Page 390 - Glo. My Lord of Ely, when I was last in Holborn I saw good strawberries in your garden there,— I do beseech you, send for some of them. " Ely. Marry, and will, my Lord, with all my heart. * * * * * ' * Where is my Lord Protector? I have sent For these strawberries.
Page 179 - be personally delivered to him, his appointment was made out in the following form.— " Edward, by the grace of God King of England, Lord of Ireland, and Duke of Aquitaine, to the Treasurer or his deputy, and to the Barons of our Exchequer, health. Forasmuch as William de Hamilton who was
Page 12 - judge is the law of tyrants; it is always unknown; it is different in different men ; it is casual, and depends upon constitution, temper, and passion. In the best, it is oftentimes caprice; in the worst it is every vice, folly, and passion to which human nature is
Page 12 - Equity is a roguish thing ; for law we have a measure. Equity is according to the conscience of him who is Chancellor, and as that is larger or narrower, so is equity. It is all one as if they should make the standard for the measure we call a. foot 'a chancellor's foot.' What an uncertain measure would this be? One chancellor has
Page 439 - so famous, So excellent in art, and still so rising, That Christendom shall ever speak his virtue." After an interval of seven years a parliament was called, as the irregular modes of filling the Exchequer,
Page 321 - Lord Cardinal, if thou think'st on Heaven's bliss, Hold up thy hand, make signal of thy hope! — He dies and makes no sign." And the agony of his despair is, if possible, made more
Page 429 - Pray tell them thus much from me: There should be one amongst them, by his person, More worthy this place than myself, to whom If I but knew him, with my love and duty I would surrender it.
Page 412 - This butcher's cur is venom-mouth'd, and I Have not the power to muzzle him." His origin from the "boucher's stall" is distinctly averred in the contemporary satire of " Mayster Skelton, poete laureate:"— " He regardeth Lordes No more than pot shordes. He ruleth al at will Without reason or skyll, Howbeit they be prymordyall: Of
Page 390 - Where is my Lord Protector? I have sent For these strawberries. "Hast. His Grace looks cheerfully and smooth this morning: There's some conceit or other likes him well When he doth bid good-morrow with such spirit.

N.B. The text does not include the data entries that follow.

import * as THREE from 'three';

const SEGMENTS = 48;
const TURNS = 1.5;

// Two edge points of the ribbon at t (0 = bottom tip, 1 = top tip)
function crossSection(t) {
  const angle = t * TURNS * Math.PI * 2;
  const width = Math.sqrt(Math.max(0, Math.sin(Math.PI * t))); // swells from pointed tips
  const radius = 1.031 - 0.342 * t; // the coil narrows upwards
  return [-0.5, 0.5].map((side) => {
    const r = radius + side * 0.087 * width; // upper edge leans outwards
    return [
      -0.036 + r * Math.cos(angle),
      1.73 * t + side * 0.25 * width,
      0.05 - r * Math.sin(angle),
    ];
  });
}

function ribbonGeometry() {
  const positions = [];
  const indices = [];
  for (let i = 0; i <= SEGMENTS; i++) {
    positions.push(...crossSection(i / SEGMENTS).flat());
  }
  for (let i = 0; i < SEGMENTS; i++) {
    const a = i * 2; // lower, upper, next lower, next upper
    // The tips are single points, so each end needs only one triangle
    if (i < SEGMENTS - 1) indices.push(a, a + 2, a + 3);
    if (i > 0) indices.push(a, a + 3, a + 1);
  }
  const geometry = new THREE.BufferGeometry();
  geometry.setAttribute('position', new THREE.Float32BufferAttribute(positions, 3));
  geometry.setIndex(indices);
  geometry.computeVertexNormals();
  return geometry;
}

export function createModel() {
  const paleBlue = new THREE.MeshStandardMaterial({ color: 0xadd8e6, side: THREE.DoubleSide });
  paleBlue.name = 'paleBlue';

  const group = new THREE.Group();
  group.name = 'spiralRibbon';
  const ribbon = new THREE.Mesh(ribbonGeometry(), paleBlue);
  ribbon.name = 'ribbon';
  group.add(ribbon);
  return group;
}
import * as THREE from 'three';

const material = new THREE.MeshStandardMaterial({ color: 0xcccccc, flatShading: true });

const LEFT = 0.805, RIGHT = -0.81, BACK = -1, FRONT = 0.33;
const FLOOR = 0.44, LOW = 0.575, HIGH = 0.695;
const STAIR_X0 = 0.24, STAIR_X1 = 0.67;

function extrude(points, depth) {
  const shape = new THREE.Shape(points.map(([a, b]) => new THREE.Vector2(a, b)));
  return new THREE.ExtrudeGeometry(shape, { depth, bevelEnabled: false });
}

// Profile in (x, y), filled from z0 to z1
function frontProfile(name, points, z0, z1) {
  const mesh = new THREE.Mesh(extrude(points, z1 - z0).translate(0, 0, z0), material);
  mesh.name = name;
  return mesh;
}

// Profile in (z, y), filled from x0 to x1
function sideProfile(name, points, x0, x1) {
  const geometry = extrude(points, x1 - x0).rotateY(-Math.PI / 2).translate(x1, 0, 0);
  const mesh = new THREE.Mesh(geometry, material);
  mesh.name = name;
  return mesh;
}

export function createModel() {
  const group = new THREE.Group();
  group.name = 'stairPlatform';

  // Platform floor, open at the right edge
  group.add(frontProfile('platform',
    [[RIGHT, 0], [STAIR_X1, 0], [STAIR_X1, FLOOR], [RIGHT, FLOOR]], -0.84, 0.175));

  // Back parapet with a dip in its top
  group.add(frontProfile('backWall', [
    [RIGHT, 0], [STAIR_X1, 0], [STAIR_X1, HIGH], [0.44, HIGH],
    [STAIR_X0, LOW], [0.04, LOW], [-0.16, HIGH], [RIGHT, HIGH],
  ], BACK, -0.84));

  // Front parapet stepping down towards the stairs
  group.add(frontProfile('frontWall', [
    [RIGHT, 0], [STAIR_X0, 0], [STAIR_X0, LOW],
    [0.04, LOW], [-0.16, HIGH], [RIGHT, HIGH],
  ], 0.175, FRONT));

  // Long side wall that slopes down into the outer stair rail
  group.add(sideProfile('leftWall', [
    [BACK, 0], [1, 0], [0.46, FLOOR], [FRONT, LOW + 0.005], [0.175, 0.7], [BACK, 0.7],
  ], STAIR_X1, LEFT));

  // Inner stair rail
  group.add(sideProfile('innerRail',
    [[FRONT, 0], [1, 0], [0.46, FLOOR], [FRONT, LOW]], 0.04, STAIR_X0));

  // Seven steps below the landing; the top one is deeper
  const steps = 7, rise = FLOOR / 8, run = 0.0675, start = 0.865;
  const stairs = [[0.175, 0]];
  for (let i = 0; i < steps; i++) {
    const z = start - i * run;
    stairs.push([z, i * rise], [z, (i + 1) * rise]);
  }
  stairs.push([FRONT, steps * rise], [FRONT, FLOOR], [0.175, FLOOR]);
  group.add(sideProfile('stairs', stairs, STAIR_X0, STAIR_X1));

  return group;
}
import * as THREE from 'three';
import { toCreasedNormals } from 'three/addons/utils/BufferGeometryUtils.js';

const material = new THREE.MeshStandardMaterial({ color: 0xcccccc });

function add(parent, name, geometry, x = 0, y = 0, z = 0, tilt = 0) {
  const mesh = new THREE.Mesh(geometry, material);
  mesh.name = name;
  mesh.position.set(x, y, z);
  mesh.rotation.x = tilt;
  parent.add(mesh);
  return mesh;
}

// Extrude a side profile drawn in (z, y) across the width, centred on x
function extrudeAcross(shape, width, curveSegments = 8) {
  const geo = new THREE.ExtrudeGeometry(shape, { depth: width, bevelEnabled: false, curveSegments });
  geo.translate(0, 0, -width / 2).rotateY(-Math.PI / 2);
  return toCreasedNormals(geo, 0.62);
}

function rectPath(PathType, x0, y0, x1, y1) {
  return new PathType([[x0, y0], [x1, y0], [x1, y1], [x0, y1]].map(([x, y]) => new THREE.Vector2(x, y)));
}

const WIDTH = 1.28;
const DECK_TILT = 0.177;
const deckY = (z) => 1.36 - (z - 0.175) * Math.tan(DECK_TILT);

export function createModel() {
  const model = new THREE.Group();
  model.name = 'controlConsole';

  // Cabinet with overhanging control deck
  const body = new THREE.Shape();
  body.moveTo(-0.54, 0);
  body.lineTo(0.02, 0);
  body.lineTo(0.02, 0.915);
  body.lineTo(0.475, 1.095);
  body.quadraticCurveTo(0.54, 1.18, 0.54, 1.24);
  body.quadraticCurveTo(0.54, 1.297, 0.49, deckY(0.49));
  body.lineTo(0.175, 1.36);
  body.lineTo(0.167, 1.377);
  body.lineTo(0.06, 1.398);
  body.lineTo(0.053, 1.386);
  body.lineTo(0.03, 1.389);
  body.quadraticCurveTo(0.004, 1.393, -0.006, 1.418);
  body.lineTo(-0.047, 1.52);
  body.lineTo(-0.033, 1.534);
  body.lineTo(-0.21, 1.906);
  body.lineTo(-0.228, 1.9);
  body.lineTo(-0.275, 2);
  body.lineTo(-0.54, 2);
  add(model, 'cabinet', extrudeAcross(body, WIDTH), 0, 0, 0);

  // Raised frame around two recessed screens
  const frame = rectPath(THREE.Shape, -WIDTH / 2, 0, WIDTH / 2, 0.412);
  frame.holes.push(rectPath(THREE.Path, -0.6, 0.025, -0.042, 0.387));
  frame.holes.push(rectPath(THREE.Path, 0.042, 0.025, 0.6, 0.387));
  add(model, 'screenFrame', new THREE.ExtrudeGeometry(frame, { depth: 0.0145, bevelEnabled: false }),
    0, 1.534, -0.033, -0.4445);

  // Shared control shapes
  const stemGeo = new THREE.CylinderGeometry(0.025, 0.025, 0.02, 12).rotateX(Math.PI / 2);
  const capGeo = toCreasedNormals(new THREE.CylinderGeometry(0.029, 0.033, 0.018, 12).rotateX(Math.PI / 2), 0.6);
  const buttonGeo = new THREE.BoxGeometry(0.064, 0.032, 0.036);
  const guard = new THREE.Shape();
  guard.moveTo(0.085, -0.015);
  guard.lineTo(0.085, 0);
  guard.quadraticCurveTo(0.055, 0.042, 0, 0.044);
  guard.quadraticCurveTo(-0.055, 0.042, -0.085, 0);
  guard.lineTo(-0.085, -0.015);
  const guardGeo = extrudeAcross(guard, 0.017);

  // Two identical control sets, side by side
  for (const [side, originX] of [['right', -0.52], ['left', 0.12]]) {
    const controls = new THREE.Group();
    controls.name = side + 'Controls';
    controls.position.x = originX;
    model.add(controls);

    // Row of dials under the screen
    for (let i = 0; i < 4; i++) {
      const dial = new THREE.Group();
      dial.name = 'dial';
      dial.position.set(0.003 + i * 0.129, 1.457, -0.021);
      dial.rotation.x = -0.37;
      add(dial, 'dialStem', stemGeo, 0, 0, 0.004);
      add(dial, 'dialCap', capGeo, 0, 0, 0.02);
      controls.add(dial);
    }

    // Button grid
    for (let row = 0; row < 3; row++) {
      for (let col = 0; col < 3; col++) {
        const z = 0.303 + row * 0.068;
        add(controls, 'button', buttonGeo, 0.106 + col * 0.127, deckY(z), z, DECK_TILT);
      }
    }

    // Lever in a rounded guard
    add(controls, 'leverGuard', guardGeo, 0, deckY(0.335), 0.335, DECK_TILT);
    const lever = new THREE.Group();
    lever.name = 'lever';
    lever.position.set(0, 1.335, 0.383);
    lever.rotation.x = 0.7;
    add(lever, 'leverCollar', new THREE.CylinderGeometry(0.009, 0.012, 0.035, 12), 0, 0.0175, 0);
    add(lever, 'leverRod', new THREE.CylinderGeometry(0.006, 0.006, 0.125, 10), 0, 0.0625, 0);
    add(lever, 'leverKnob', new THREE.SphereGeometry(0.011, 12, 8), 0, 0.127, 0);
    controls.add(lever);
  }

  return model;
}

Page 142 - Carlisle, when I raised you from the lowest stations to your present dignities. I am determined henceforth to correct these abuses : and it will also become you, in order to make a thorough reformation, to resign your present benefices, and try again to become successors of the Apostles in a more regular and canonical manner.